‘Triple Talaq bill not against any religion,’ says Prasad as debate begins in Lok Sabha
The triple talaq bill seeks to criminalise the practice of instant divorce among a section of Muslims and provides for a three-year jail term for those found guilty of following the practice.Updated: Dec 27, 2018 15:32 IST
Hindustan Times, New Delhi
The Lok Sabha began debate on the the revised bill on Thursday to make the Muslim practice of instant triple talaq illegal and a punitive offence amid a reservation by opposition parties against the proposed law . Introducing the bill Law Minister Ravi Shankar Prasad said it was not against any community or religion.
“This bill is not against any community, religion or belief. This bill is for the rights of women and about justice ,” the minsiter said.
Prasad added that 20 Islamic nations had banned the practice of instant triple divorce and asked why a secular nation like India could not do it . “I request that this should not be looked through the prism of politics,” he said.
(Click here for live updates on debate on triple talaq bill)
Earlier, Congress leader Mallikarjun Kharge said his party was willing to participate in a debate on the issue but demanded that the bill be sent to a select committee, an idea which was also backed by the Trinamool Congress.
Muslim Women (Protection of Rights on Marriage) Bill, 2018, which seeks to criminalise the practice of instant divorce among a section of Muslims, provides for a three-year jail term for those found guilty of following the practice.
The politically sensitive bill, which was tabled last week, would supersede an earlier bill that the government had managed to get passed in the Lok Sabha in December last year. The previous bill sought to make instant divorce a punishable, cognisable and a non-bailable offence.
Watch:Interference in religious matters violates the Constitution, says Mallikarjun Kharge
The government was forced to issue an ordinance or executive order to criminalise the practice in September 2018 after failing to have the earlier bill passed in the Rajya Sabha. The revised bill includes bail provisions as part of attempts to soften some aspects of the proposed law.
The Supreme Court had banned the instant divorce, calling the practice “unconstitutional” in August 2017.
Opposition Congress leader Shashi Tharoor last week opposed the fresh bill saying “it has no procedural safeguards to prevent its misuse”. He said the bill “conflates civil law with criminal law by criminalising a wrong form of divorce and by criminalising an act which is already legally null and void”.
Tharoor called the proposed law “an attempt in creating a class-specific legislation on the grounds of religion, instead of focusing on the larger issue of mistreatment and desertion of wives and dependents”.
The ruling Bharatiya Janata Party (BJP) has issued a whip to its Lok Sabha members asking them to be present on Thursday when Parliament’s winter session will resume.
The whip followed Union minister Narendra Singh Tomar’s announcement that the central government would push the triple talaq bill. The whip indicated the government’s intent to pass the bill even as many Opposition parties have serious reservations about it.
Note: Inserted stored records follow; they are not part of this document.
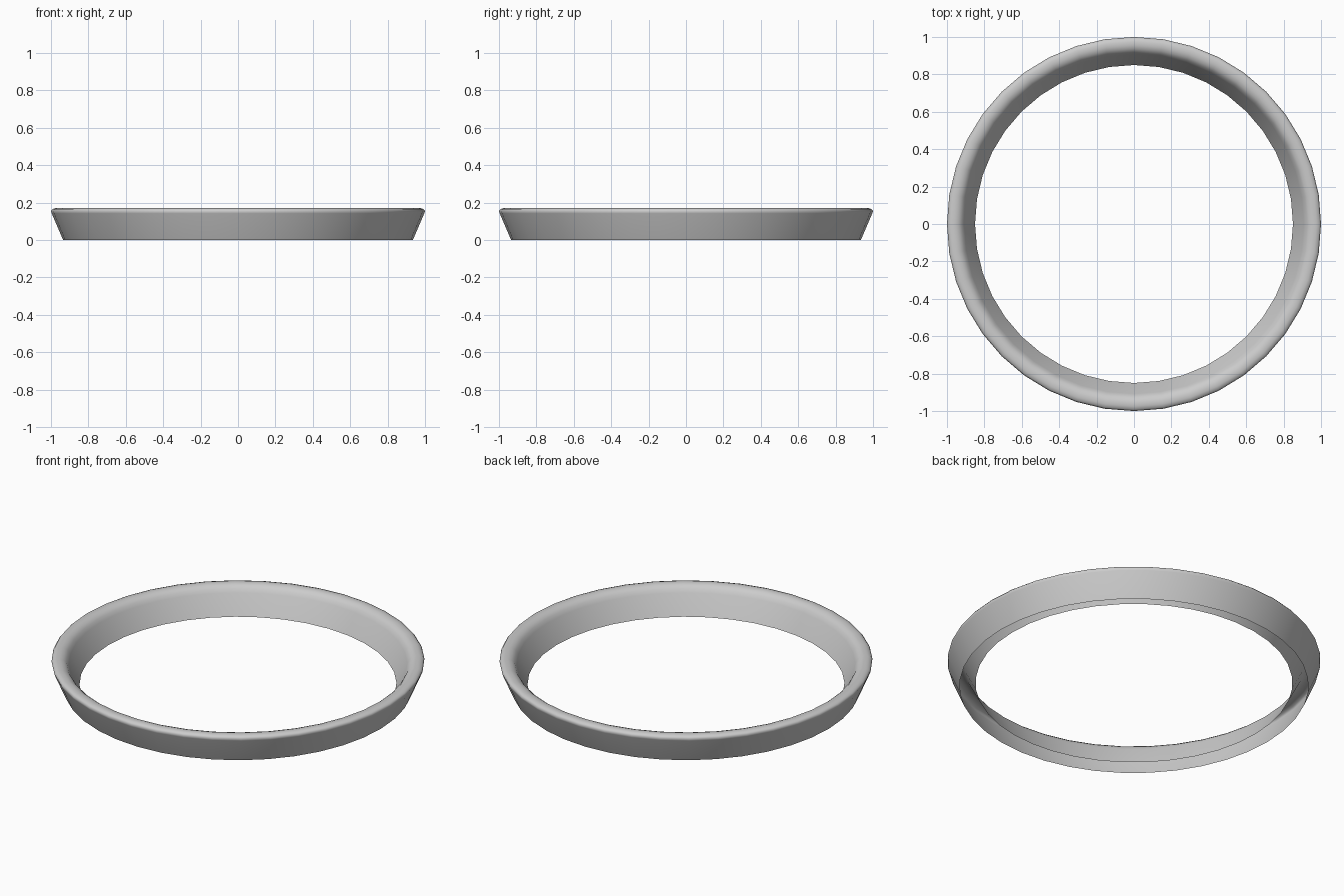
import bpy, bmesh, math

if "Cube" in bpy.data.objects:
    bpy.data.objects.remove(bpy.data.objects["Cube"])

SIDES = 40

# Rim cross-section (radius, height): flared outer wall, rounded lip, inner wall, hollow underneath
profile = [
    (0.935, 0.0), (0.996, 0.143), (1.0, 0.156), (0.992, 0.166), (0.975, 0.171),
    (0.955, 0.171), (0.936, 0.165), (0.920, 0.152), (0.908, 0.132), (0.85, 0.017),
]

# Lathe the section around z
bm = bmesh.new()
rings = []
for i in range(SIDES):
    a = 2 * math.pi * i / SIDES
    rings.append([bm.verts.new((r * math.cos(a), r * math.sin(a), z)) for r, z in profile])
for i in range(SIDES):
    a, b = rings[i], rings[(i + 1) % SIDES]
    for j in range(len(profile) - 1):
        bm.faces.new((a[j], b[j], b[j + 1], a[j + 1]))

mesh = bpy.data.meshes.new("flared_ring")
bm.to_mesh(mesh)
bm.free()
ring = bpy.data.objects.new("flared_ring", mesh)
bpy.context.collection.objects.link(ring)

# Smooth shading
for p in mesh.polygons:
    p.use_smooth = True
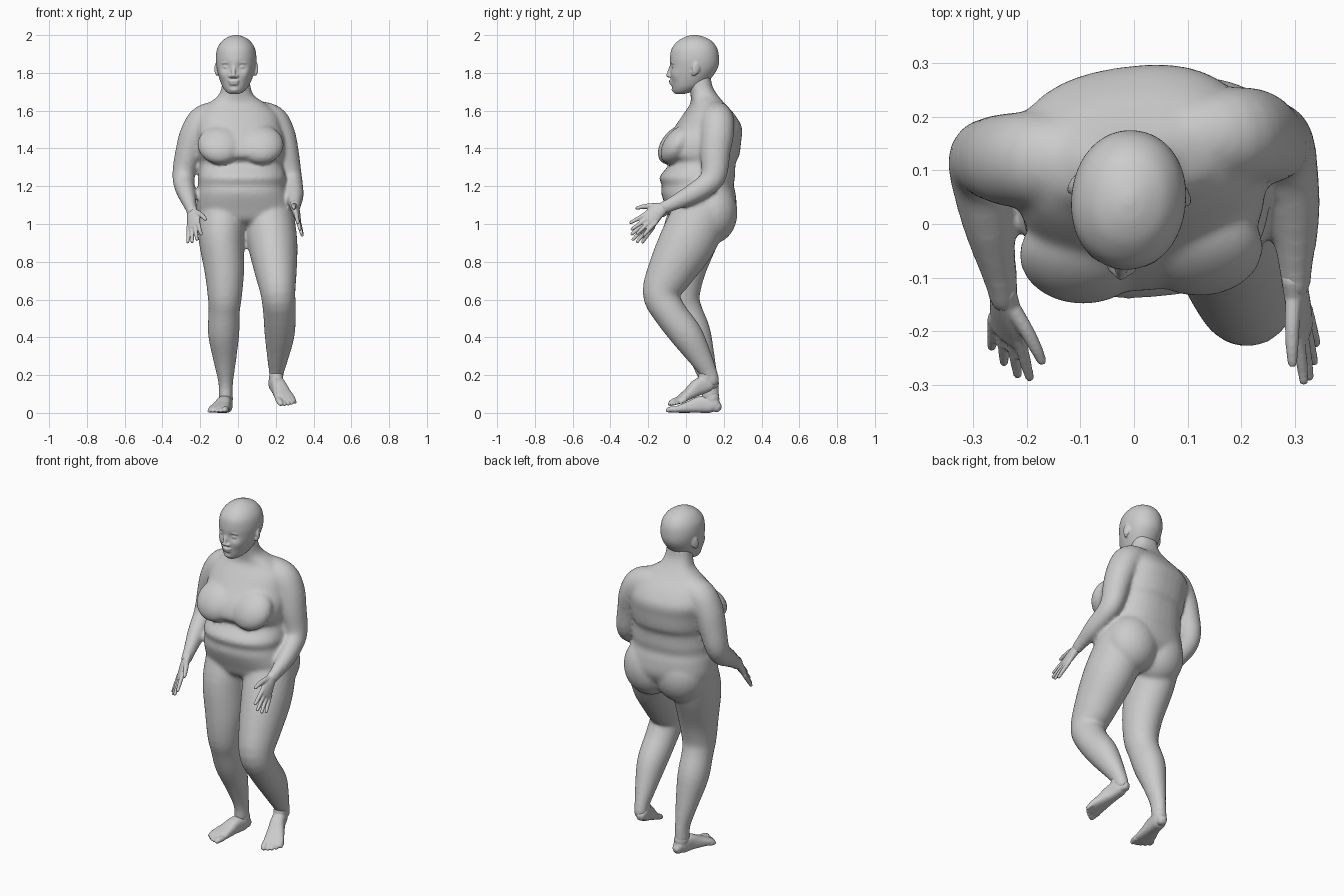
import bpy, bmesh, math
from mathutils import Vector, Matrix, Euler


def samples(pts, sub):
    """Catmull-Rom interpolation of (x, y, z, half width, half depth, yaw) rings."""
    v = [Vector(tuple(p) + (0,) * (6 - len(p))) for p in pts]
    v = [v[0]] + v + [v[-1]]
    out = []
    for i in range(1, len(v) - 2):
        a, b, c, d = v[i - 1:i + 3]
        for k in range(sub):
            t = k / sub
            out.append(0.5 * (2 * b + (c - a) * t + (2 * a - 5 * b + 4 * c - d) * t * t
                              + (3 * b - a - 3 * c + d) * t ** 3))
    return out + [v[-2]]


def tube(bm, pts, ref=(1, 0, 0), flat=False, power=2.0, seg=28, sub=4, rounded=True):
    """Loft super-elliptical rings along a path; flat keeps rings horizontal."""
    s = samples(pts, sub)
    rings = []
    for i, r in enumerate(s):
        c = Vector(r[:3])
        t = Vector(s[min(i + 1, len(s) - 1)][:3]) - Vector(s[max(i - 1, 0)][:3])
        t = Vector((0, 0, 1)) if flat else t.normalized()
        u = Matrix.Rotation(math.radians(r[5]), 3, 'Z') @ Vector(ref)
        u = (u - t * u.dot(t)).normalized()
        rings.append((c, u, t.cross(u), t, r[3], r[4]))
    if rounded:
        def cap(ring, sign):
            c, u, w, t, a, b = ring
            return [(c + t * sign * o * min(a, b), u, w, t, a * k, b * k)
                    for k, o in ((0.8, 0.5), (0.4, 0.8))]
        rings = cap(rings[0], -1)[::-1] + rings + cap(rings[-1], 1)
    loops = []
    for c, u, w, t, a, b in rings:
        loop = []
        for k in range(seg):
            x, y = math.cos(2 * math.pi * k / seg), math.sin(2 * math.pi * k / seg)
            x = math.copysign(abs(x) ** (2 / power), x)
            y = math.copysign(abs(y) ** (2 / power), y)
            loop.append(bm.verts.new(c + u * a * x + w * b * y))
        loops.append(loop)
    for p, q in zip(loops, loops[1:]):
        for k in range(seg):
            bm.faces.new((p[k], p[(k + 1) % seg], q[(k + 1) % seg], q[k]))
    bm.faces.new(loops[0][::-1])
    bm.faces.new(loops[-1])


def ball(bm, loc, size, rot=(0, 0, 0)):
    m = (Matrix.Translation(loc) @ Euler([math.radians(a) for a in rot]).to_matrix().to_4x4()
         @ Matrix.Diagonal((*size, 1)))
    bmesh.ops.create_uvsphere(bm, u_segments=24, v_segments=16, radius=1, matrix=m)


def push(bm, centre, radius, offset):
    """Soft sculpting push on the vertices near a point."""
    for v in bm.verts:
        v.co += Vector(offset) * math.exp(-((v.co - Vector(centre)).length / radius) ** 2)


def finish(name, bm, voxel, smooth, matrix=Matrix()):
    """Fuse all overlapping volumes into one skin."""
    bmesh.ops.recalc_face_normals(bm, faces=bm.faces)
    me = bpy.data.meshes.new(name)
    bm.to_mesh(me)
    bm.free()
    ob = bpy.data.objects.new(name, me)
    bpy.context.collection.objects.link(ob)
    ob.matrix_world = matrix
    rm = ob.modifiers.new("skin", 'REMESH')
    rm.mode, rm.voxel_size, rm.use_smooth_shade = 'VOXEL', voxel, True
    sm = ob.modifiers.new("soften", 'SMOOTH')
    sm.factor, sm.iterations = 0.5, smooth


# Torso and neck
body = bmesh.new()
tube(body, [(.04, .08, .985, .17, .10, 5), (.04, .08, 1.02, .235, .155, 5),
            (.035, .082, 1.08, .255, .183, 5), (.022, .066, 1.16, .240, .195, 5),
            (.02, .062, 1.205, .231, .189, 5), (.02, .06, 1.25, .232, .198, 5),
            (.015, .087, 1.322, .217, .174, 6), (.015, .078, 1.365, .226, .203, 6),
            (.012, .092, 1.44, .232, .198, 7), (0, .117, 1.51, .23, .176, 8),
            (0, .121, 1.58, .21, .132, 8), (-.005, .115, 1.635, .155, .09, 8),
            (-.01, .097, 1.68, .095, .072, 4), (-.01, .078, 1.73, .076, .062), (-.01, .07, 1.79, .07, .06)],
     flat=True, power=2.4, seg=40, rounded=False)

# Breasts, set into the sloping chest
for x, y in ((-.095, -.058), (.122, -.043)):
    ball(body, (x, y, 1.42), (.12, .073, .118), (-37, 0, 0))

# Buttocks
for x, y in ((-.055, .125), (.135, .138)):
    ball(body, (x, y, 1.06), (.15, .135, .165))

# Legs: one standing, one stepping with a bent knee
tube(body, [(-.08, .065, 1.05, .138, .155), (-.087, .02, .92, .122, .15), (-.072, -.015, .75, .105, .118),
            (-.07, -.024, .62, .091, .098), (-.073, -.004, .54, .083, .09), (-.076, .042, .42, .083, .09),
            (-.07, .09, .28, .061, .065), (-.065, .123, .16, .039, .048), (-.065, .13, .08, .037, .047)])
tube(body, [(.16, .08, 1.05, .135, .15), (.183, .005, .90, .132, .15), (.2, -.08, .75, .112, .125),
            (.212, -.13, .63, .092, .1), (.22, -.085, .53, .087, .088), (.22, .005, .41, .079, .085),
            (.21, .078, .29, .056, .062), (.203, .122, .21, .039, .045), (.2, .135, .165, .037, .043)])

# Arms share one set of section sizes
arm_size = [(.08, .085), (.088, .09), (.08, .088), (.072, .08), (.062, .069),
            (.056, .061), (.048, .051), (.032, .037), (.027, .035)]
arm_paths = (
    [(-.09, .115, 1.572), (-.175, .12, 1.545), (-.228, .12, 1.475), (-.26, .122, 1.38), (-.285, .12, 1.28),
     (-.287, .085, 1.218), (-.272, 0, 1.16), (-.25, -.1, 1.09), (-.243, -.14, 1.06)],
    [(.09, .15, 1.572), (.175, .165, 1.545), (.223, .165, 1.475), (.25, .155, 1.38), (.274, .15, 1.27),
     (.287, .115, 1.213), (.3, .02, 1.152), (.302, -.08, 1.103), (.302, -.12, 1.085)])
for path in arm_paths:
    tube(body, [p + s for p, s in zip(path, arm_size)])
finish("body", body, .01, 9)

# Head, built about its own axis
head = bmesh.new()
tube(head, [(0, -.08, 1.688, .022, .022), (0, -.062, 1.70, .046, .05), (0, -.035, 1.73, .07, .085),
            (0, -.015, 1.78, .09, .11), (0, -.003, 1.83, .102, .128), (0, 0, 1.88, .107, .13),
            (0, 0, 1.93, .099, .12), (0, .002, 1.97, .073, .088), (0, 0, 1.992, .038, .046),
            (0, 0, 2.001, .008, .01)], flat=True, power=2.1, seg=64, sub=6, rounded=False)
for s in (-1, 1):
    push(head, (s * .04, -.115, 1.832), .024, (0, .015, 0))          # eye sockets
    push(head, (s * .06, -.10, 1.79), .03, (s * .004, -.006, 0))      # cheekbones
    ball(head, (s * .039, -.103, 1.831), (.02, .014, .011))           # eyes
    ball(head, (s * .04, -.113, 1.855), (.03, .009, .007), (0, s * 8, s * 20))   # brows
    ball(head, (s * .015, -.128, 1.783), (.012, .013, .009))          # nostrils
    ball(head, (s * .104, .02, 1.825), (.009, .022, .036), (-12, 0, s * 25))     # ears
    ball(head, (s * .102, .008, 1.797), (.008, .012, .014))           # ear lobes
ball(head, (0, -.129, 1.812), (.012, .013, .036), (-20, 0, 0))        # nose bridge
ball(head, (0, -.137, 1.787), (.013, .014, .012))                     # nose tip
ball(head, (0, -.122, 1.757), (.03, .014, .0085), (6, 0, 0))          # upper lip
ball(head, (0, -.119, 1.742), (.026, .014, .0085), (-6, 0, 0))        # lower lip
ball(head, (0, -.103, 1.713), (.028, .019, .018))                     # chin
finish("head", head, .005, 4,
       Matrix.Translation((-.01, .045, 0)) @ Matrix.Rotation(math.radians(-6), 4, 'Z'))


def hand(name, wrist, along, thumb):
    """Palm, four spread fingers and a thumb, from a wrist point and two directions."""
    w, d, t = Vector(wrist), Vector(along).normalized(), Vector(thumb)
    t = (t - d * t.dot(d)).normalized()
    bm = bmesh.new()

    def at(i, j, a, b):
        return (*(w + d * i + t * j), a, b)
    tube(bm, [at(-.03, 0, .028, .022), at(.02, .002, .035, .022), at(.06, .004, .044, .019),
              at(.105, 0, .045, .014)], ref=t)
    for k, length in enumerate((.08, .097, .09, .07)):
        j, f = .034 - .023 * k, .2 - .14 * k
        tube(bm, [at(.09 - .004 * k, j, .012, .012),
                  at(.105 + length * .5, j + f * length * .5, .011, .011),
                  at(.105 + length, j + f * length, .0085, .0085)], ref=t, seg=12)
    tube(bm, [at(.01, .02, .018, .016), at(.045, .052, .015, .014), at(.08, .076, .012, .012),
              at(.108, .09, .009, .009)], ref=d, seg=12)
    finish(name, bm, .0045, 2)


hand("hand_right", (-.243, -.14, 1.06), (.07, -.66, -.75), (.7, -.5, .5))
hand("hand_left", (.302, -.12, 1.085), (.15, -.77, -.62), (-.25, -.6, .75))


def foot(name, s, loc, yaw, pitch):
    """Foot with toes pointing to -y, origin on the sole below the ankle."""
    bm = bmesh.new()
    ball(bm, (0, .005, .075), (.037, .042, .05))
    tube(bm, [(0, .035, .03, .027, .028), (0, .01, .042, .036, .042), (0, -.05, .045, .039, .045),
              (s * .004, -.11, .032, .047, .032), (s * .008, -.165, .021, .055, .021),
              (s * .008, -.195, .015, .051, .014)], power=2.6)
    for k in range(5):
        x, r = s * (-.033 + .022 * k), (.017, .0125, .012, .0115, .011)[k]
        y = -.225 + .002 * k * k
        tube(bm, [(x, -.18 + .004 * k, r + .002, r, r), (x, y + .015, r + .001, r, r * .9),
                  (x, y, r * .8, r * .85, r * .7)], seg=12)
    finish(name, bm, .0045, 2, Matrix.Translation(loc) @ Matrix.Rotation(math.radians(yaw), 4, 'Z')
           @ Matrix.Rotation(math.radians(pitch), 4, 'X'))


foot("foot_right", -1, (-.065, .13, 0), -10, 0)
foot("foot_left", 1, (.195, .13, .115), 17, 21)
The All India Muslim Personal Law Board (AIMPLB), which is the apex body of Muslims on religious issues, regards the bill as interference in ‘shariat laws’ and maintains that it is also against the interests of women and children.
Andhra Pradesh chief minister N Chandrababu Naidu met a delegation of the body’s members on Monday and assured them all support in their fight against the proposed bill.
The delegation accused the government led by Prime Minister Narendra Modi of trying to get political mileage by changing the Muslim marriage system which has been in practice for the past 1400 years. They said a majority of political parties are opposing the bill. They said that the bill is a violation of human rights and is also against the principles of the Constitution.
First Published: Dec 27, 2018 09:22 IST